* **TASK**
The reply to the records below should contain exactly the lines from the line with "# Square pocket" through the line with "hull = bmesh.ops.convex_hull(bm, input=bm.verts[:])", and nothing besides.

Records from a data source:
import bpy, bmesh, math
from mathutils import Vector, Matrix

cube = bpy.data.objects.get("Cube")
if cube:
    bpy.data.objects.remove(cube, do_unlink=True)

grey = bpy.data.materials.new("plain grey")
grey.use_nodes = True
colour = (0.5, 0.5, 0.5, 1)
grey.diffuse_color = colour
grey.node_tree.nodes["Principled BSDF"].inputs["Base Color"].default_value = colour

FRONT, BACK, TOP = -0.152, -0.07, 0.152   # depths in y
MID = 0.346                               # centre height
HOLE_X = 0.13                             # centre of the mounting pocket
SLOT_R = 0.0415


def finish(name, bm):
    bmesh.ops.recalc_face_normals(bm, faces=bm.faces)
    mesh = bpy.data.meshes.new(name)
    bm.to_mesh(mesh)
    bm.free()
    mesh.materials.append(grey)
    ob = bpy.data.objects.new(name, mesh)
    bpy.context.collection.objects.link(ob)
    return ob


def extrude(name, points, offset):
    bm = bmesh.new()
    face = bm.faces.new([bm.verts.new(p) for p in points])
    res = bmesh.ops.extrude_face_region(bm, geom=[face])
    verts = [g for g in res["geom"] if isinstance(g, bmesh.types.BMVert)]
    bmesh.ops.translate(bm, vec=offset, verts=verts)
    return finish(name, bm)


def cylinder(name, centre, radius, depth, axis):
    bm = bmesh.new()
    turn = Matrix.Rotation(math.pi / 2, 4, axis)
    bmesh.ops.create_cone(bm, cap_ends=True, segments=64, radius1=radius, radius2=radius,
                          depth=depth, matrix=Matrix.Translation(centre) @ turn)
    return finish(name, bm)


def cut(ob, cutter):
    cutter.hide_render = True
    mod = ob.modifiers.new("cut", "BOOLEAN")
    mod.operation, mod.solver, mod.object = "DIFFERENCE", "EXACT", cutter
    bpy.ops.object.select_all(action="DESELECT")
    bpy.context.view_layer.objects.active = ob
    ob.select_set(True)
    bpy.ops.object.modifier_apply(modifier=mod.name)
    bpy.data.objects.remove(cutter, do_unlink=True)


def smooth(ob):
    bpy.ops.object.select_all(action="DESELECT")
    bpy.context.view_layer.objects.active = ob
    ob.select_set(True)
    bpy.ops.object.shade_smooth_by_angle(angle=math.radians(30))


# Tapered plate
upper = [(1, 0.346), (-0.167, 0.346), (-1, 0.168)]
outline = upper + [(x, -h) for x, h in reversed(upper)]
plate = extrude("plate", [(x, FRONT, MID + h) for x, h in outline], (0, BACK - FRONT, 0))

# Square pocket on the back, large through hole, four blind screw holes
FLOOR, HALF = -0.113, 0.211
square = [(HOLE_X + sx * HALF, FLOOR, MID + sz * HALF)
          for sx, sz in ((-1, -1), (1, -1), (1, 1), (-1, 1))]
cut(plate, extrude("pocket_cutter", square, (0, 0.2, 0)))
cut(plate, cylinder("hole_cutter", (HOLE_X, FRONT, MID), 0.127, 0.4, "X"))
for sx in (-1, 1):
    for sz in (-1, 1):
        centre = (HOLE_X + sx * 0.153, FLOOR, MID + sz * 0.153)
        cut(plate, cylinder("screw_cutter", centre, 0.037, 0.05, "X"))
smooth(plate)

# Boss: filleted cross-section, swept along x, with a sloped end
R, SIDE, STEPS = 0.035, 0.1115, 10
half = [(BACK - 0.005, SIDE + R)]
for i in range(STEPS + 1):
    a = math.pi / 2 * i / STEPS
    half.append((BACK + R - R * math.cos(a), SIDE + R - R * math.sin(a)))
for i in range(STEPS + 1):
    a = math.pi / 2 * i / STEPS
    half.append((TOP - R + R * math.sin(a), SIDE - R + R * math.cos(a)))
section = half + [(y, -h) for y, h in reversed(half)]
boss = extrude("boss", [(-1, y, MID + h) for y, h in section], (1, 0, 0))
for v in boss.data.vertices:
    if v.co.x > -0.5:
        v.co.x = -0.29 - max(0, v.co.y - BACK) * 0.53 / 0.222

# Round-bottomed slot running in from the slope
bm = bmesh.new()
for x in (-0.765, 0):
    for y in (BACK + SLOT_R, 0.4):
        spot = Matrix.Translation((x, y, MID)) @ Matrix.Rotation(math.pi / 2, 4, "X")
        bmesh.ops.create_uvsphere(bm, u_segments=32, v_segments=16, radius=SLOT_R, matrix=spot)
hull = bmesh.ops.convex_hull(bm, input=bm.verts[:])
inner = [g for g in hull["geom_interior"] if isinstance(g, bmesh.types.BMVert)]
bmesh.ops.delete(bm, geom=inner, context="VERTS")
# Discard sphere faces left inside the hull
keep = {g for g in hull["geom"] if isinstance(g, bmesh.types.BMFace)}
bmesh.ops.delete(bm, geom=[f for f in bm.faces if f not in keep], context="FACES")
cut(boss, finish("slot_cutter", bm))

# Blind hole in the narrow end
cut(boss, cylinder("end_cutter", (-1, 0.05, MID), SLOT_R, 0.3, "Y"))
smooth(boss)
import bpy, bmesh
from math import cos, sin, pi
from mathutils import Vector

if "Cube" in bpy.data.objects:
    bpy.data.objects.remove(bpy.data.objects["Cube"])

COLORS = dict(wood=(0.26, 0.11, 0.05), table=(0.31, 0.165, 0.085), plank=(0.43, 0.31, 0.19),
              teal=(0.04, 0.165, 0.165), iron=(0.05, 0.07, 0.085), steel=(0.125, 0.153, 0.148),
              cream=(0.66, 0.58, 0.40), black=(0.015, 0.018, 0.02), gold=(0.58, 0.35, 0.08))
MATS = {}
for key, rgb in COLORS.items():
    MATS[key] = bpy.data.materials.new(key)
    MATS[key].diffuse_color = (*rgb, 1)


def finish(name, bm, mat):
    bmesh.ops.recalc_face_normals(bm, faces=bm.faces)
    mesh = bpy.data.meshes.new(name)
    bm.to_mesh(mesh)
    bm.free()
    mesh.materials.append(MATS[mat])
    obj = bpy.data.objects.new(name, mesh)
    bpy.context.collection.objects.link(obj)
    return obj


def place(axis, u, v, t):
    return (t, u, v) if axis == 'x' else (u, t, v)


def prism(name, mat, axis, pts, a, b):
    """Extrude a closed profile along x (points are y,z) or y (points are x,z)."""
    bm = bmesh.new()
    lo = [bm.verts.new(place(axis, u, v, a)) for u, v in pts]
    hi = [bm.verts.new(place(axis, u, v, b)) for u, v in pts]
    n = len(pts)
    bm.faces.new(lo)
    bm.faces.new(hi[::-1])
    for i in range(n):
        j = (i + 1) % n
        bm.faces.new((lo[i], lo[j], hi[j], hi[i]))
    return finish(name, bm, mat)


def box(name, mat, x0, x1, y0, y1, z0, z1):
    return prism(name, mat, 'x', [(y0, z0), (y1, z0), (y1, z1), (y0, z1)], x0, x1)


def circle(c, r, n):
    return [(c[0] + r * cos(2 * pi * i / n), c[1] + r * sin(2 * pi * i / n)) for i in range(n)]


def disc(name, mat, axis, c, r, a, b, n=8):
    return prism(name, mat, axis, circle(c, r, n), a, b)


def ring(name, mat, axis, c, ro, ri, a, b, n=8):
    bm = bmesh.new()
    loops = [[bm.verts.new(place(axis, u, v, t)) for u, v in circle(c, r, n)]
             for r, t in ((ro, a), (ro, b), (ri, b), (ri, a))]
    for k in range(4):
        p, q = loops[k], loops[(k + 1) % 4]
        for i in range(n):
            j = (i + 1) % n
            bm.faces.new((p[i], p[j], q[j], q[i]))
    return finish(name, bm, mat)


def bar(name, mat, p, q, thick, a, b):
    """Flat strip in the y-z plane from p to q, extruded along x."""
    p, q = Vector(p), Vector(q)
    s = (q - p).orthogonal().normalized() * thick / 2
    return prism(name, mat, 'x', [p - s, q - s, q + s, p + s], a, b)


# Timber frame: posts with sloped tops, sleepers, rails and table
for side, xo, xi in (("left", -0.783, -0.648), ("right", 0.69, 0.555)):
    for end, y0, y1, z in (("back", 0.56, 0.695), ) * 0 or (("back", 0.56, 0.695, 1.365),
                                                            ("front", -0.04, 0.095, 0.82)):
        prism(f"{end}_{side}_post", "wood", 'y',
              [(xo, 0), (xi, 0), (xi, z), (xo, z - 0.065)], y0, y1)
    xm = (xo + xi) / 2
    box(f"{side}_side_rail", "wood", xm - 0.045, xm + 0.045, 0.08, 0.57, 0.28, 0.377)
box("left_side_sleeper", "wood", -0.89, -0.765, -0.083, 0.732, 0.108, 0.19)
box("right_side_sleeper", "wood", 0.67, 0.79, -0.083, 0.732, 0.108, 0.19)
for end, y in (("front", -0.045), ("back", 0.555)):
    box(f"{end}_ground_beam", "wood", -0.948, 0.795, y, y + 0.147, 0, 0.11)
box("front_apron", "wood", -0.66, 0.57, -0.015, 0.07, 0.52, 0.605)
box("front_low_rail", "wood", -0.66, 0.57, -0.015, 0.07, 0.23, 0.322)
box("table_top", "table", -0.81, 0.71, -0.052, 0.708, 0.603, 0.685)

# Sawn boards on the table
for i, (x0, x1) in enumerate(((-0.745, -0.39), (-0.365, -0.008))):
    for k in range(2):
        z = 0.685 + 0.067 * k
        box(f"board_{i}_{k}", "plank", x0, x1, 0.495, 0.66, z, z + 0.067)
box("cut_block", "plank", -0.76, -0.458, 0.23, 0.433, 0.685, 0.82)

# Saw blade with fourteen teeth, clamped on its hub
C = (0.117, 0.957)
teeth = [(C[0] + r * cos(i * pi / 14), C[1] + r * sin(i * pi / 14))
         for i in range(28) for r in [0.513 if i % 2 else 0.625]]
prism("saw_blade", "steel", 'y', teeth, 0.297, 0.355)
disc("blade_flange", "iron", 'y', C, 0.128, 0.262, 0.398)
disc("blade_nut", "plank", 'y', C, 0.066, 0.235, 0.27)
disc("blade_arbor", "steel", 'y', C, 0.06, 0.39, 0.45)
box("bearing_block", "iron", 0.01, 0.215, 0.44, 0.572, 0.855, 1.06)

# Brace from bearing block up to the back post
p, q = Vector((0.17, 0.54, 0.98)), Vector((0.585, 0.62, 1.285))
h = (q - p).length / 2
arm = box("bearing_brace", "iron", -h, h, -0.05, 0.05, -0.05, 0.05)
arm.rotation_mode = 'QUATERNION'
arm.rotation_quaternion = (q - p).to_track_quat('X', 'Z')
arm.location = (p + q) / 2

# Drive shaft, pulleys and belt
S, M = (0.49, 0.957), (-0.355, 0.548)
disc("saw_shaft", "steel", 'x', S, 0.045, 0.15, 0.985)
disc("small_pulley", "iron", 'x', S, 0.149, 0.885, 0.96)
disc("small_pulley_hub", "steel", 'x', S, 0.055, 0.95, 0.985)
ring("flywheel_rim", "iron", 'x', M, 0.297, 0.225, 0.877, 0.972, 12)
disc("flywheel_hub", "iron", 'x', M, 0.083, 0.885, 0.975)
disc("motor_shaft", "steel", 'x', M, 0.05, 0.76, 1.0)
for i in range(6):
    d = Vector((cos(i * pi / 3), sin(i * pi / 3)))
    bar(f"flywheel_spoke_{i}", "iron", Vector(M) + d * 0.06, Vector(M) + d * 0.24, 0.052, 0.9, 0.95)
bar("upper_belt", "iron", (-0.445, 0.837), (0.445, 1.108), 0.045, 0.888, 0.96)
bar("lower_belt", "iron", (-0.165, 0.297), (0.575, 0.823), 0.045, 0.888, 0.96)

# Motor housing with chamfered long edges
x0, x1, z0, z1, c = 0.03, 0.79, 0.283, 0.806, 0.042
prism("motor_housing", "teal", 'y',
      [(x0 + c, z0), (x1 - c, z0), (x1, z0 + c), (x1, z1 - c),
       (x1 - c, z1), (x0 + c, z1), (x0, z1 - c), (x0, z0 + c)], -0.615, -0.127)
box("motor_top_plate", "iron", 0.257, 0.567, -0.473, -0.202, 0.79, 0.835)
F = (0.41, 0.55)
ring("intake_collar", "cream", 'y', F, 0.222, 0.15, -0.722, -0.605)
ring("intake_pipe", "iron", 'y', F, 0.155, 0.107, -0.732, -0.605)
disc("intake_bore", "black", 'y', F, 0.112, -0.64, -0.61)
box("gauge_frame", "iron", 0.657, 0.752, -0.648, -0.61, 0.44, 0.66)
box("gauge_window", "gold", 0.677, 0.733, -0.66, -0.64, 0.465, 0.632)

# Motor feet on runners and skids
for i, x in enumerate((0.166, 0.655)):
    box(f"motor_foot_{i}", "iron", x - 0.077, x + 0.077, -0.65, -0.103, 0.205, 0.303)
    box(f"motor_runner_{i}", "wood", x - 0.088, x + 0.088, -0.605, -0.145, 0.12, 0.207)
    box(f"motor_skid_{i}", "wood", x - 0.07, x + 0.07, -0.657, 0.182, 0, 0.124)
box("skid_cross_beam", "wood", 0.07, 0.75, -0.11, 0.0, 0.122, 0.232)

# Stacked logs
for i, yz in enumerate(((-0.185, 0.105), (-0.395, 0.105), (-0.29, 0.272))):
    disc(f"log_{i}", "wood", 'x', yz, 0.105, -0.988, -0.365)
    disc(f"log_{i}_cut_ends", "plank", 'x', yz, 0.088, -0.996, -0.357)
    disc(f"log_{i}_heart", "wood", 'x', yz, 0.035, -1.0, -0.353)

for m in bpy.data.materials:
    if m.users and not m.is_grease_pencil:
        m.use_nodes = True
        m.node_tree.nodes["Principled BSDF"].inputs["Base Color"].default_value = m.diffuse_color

* **RESPONSE TO THE TASK**
# Square pocket on the back, large through hole, four blind screw holes
FLOOR, HALF = -0.113, 0.211
square = [(HOLE_X + sx * HALF, FLOOR, MID + sz * HALF)
          for sx, sz in ((-1, -1), (1, -1), (1, 1), (-1, 1))]
cut(plate, extrude("pocket_cutter", square, (0, 0.2, 0)))
cut(plate, cylinder("hole_cutter", (HOLE_X, FRONT, MID), 0.127, 0.4, "X"))
for sx in (-1, 1):
    for sz in (-1, 1):
        centre = (HOLE_X + sx * 0.153, FLOOR, MID + sz * 0.153)
        cut(plate, cylinder("screw_cutter", centre, 0.037, 0.05, "X"))
smooth(plate)

# Boss: filleted cross-section, swept along x, with a sloped end
R, SIDE, STEPS = 0.035, 0.1115, 10
half = [(BACK - 0.005, SIDE + R)]
for i in range(STEPS + 1):
    a = math.pi / 2 * i / STEPS
    half.append((BACK + R - R * math.cos(a), SIDE + R - R * math.sin(a)))
for i in range(STEPS + 1):
    a = math.pi / 2 * i / STEPS
    half.append((TOP - R + R * math.sin(a), SIDE - R + R * math.cos(a)))
section = half + [(y, -h) for y, h in reversed(half)]
boss = extrude("boss", [(-1, y, MID + h) for y, h in section], (1, 0, 0))
for v in boss.data.vertices:
    if v.co.x > -0.5:
        v.co.x = -0.29 - max(0, v.co.y - BACK) * 0.53 / 0.222

# Round-bottomed slot running in from the slope
bm = bmesh.new()
for x in (-0.765, 0):
    for y in (BACK + SLOT_R, 0.4):
        spot = Matrix.Translation((x, y, MID)) @ Matrix.Rotation(math.pi / 2, 4, "X")
        bmesh.ops.create_uvsphere(bm, u_segments=32, v_segments=16, radius=SLOT_R, matrix=spot)
hull = bmesh.ops.convex_hull(bm, input=bm.verts[:])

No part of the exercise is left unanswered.